AIM OF THE TASK. Would you return the lines that run from the start of the data below to the line with "HEAD_Z, FOOT_Z = 1.03, 0.595", both included, exactly as written and without pictures?

Saved data entries:
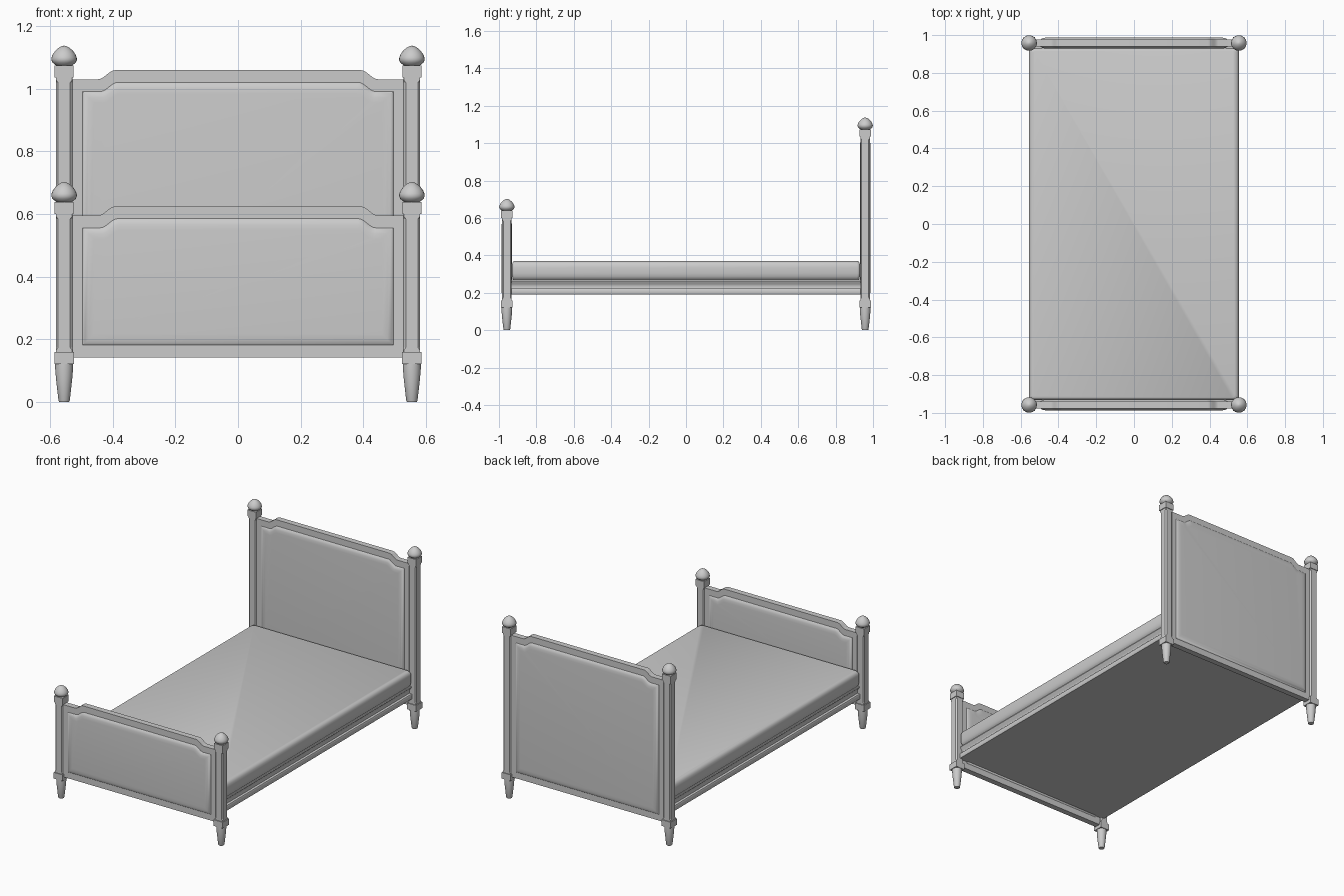
import bpy, bmesh, math

if "Cube" in bpy.data.objects:
    bpy.data.objects.remove(bpy.data.objects["Cube"])

PX, PY = 0.555, 0.958          # post centres
HEAD_Z, FOOT_Z = 1.03, 0.595   # shoulder heights of the two boards


def finish(name, bm, smooth=True, angle=35):
    bmesh.ops.recalc_face_normals(bm, faces=bm.faces)
    me = bpy.data.meshes.new(name)
    bm.to_mesh(me)
    bm.free()
    ob = bpy.data.objects.new(name, me)
    bpy.context.collection.objects.link(ob)
    if smooth:
        bpy.ops.object.select_all(action='DESELECT')
        ob.select_set(True)
        bpy.context.view_layer.objects.active = ob
        bpy.ops.object.shade_smooth_by_angle(angle=math.radians(angle))
    return ob


def loft(name, rings, angle=35):
    """Skin a list of equal-length closed rings and cap both ends."""
    bm = bmesh.new()
    rows = [[bm.verts.new(p) for p in r] for r in rings]
    n = len(rows[0])
    for a, b in zip(rows, rows[1:]):
        for i in range(n):
            j = (i + 1) % n
            bm.faces.new((a[i], a[j], b[j], b[i]))
    bm.faces.new(rows[0])
    bm.faces.new(rows[-1])
    return finish(name, bm, angle=angle)


def turned(name, x, y, profile, n=24):
    return loft(name, [[(x + r * math.cos(2 * math.pi * i / n),
                         y + r * math.sin(2 * math.pi * i / n), z)
                        for i in range(n)] for r, z in profile])


def block(name, x, y, h, z0, z1):
    c = [(-h, -h), (h, -h), (h, h), (-h, h)]
    return loft(name, [[(x + a, y + b, z) for a, b in c] for z in (z0, z1)])


def chamfered_post(name, x, y, z0, z1, h=0.026):
    """Square shaft whose corners are chamfered between two stops."""
    def ring(z, c):
        k = h - c
        pts = [(k, -h), (h, -k), (h, k), (k, h), (-k, h), (-h, k), (-h, -k), (-k, -h)]
        return [(x + a, y + b, z) for a, b in pts]
    return loft(name, [ring(z0, .0008), ring(z0 + .008, .0008), ring(z0 + .016, .007),
                       ring(z1 - .018, .007), ring(z1 - .010, .0008), ring(z1, .0008)], 25)


def board(name, y, zs):
    """Shaped frame with a raised field on both faces."""
    def ring(d, t):
        hx, zb = 0.535 - d, 0.142 + d
        half = [(hx, zb), (hx, zs - d)]
        for i in range(9):
            u = i / 8
            half.append((0.447 - 0.2 * d - 0.055 * u,
                         zs - d + 0.029 * (0.5 - 0.5 * math.cos(math.pi * u))))
        pts = half + [(-a, b) for a, b in reversed(half)]
        return [(a, y + t, b) for a, b in pts]
    steps = [(0, .018), (.039, .018), (.046, .024), (.058, .0275), (.075, .029)]
    rings = [ring(d, -t) for d, t in reversed(steps)] + [ring(d, t) for d, t in steps]
    return loft(name, rings)


# Four posts: turned foot, plinth, shaft, cap block, acorn finial
for end, sy, zs in (("head", 1, HEAD_Z), ("foot", -1, FOOT_Z)):
    for side, sx in (("right", 1), ("left", -1)):
        x, y, tag = sx * PX, sy * PY, f"{end}_{side}"
        turned(f"{tag}_leg", x, y, [(.016, 0), (.018, .004), (.026, .075),
                                    (.0285, .105), (.0285, .122)])
        block(f"{tag}_plinth", x, y, .031, .121, .16)
        chamfered_post(f"{tag}_post", x, y, .158, zs + .007)
        block(f"{tag}_cap", x, y, .030, zs + .005, zs + .044)
        turned(f"{tag}_finial", x, y,
               [(r, zs + z) for r, z in
                [(.024, .043), (.028, .046), (.037, .053), (.041, .062), (.040, .070),
                 (.036, .080), (.028, .091), (.018, .100), (.008, .1055), (.001, .107)]])
    board(f"{end}board", sy * PY, zs)


# Side rails and closed base, extruded from a moulded cross-section
def extrude_section(name, half, y0, y1):
    pts = half + [(-a, b) for a, b in reversed(half)]
    return loft(name, [[(a, y, b) for a, b in pts] for y in (y0, y1)])


extrude_section("bed_base", [(.552, .19), (.555, .195), (.555, .217), (.552, .222),
                             (.538, .224), (.536, .235), (.540, .247), (.549, .258),
                             (.551, .264), (.548, .270), (.53, .272)], -.94, .94)


# Mattress with rounded edges
def rounded_rect(hx, hy, r, z, n=5):
    pts = []
    for k, (sx, sy) in enumerate([(1, 1), (-1, 1), (-1, -1), (1, -1)]):
        for i in range(n):
            a = math.pi / 2 * (k + i / (n - 1))
            pts.append((sx * (hx - r) + r * math.cos(a), sy * (hy - r) + r * math.sin(a), z))
    return pts


prof = [(.020, .268), (.009, .275), (.003, .288), (0, .305), (0, .335),
        (.002, .350), (.007, .360), (.014, .366), (.024, .369)]
loft("mattress", [rounded_rect(.557 - d, .931 - d * .5, .015, z) for d, z in prof], 50)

OUTPUT FOR THIS TASK.
import bpy, bmesh, math

if "Cube" in bpy.data.objects:
    bpy.data.objects.remove(bpy.data.objects["Cube"])

PX, PY = 0.555, 0.958          # post centres
HEAD_Z, FOOT_Z = 1.03, 0.595   # shoulder heights of the two boards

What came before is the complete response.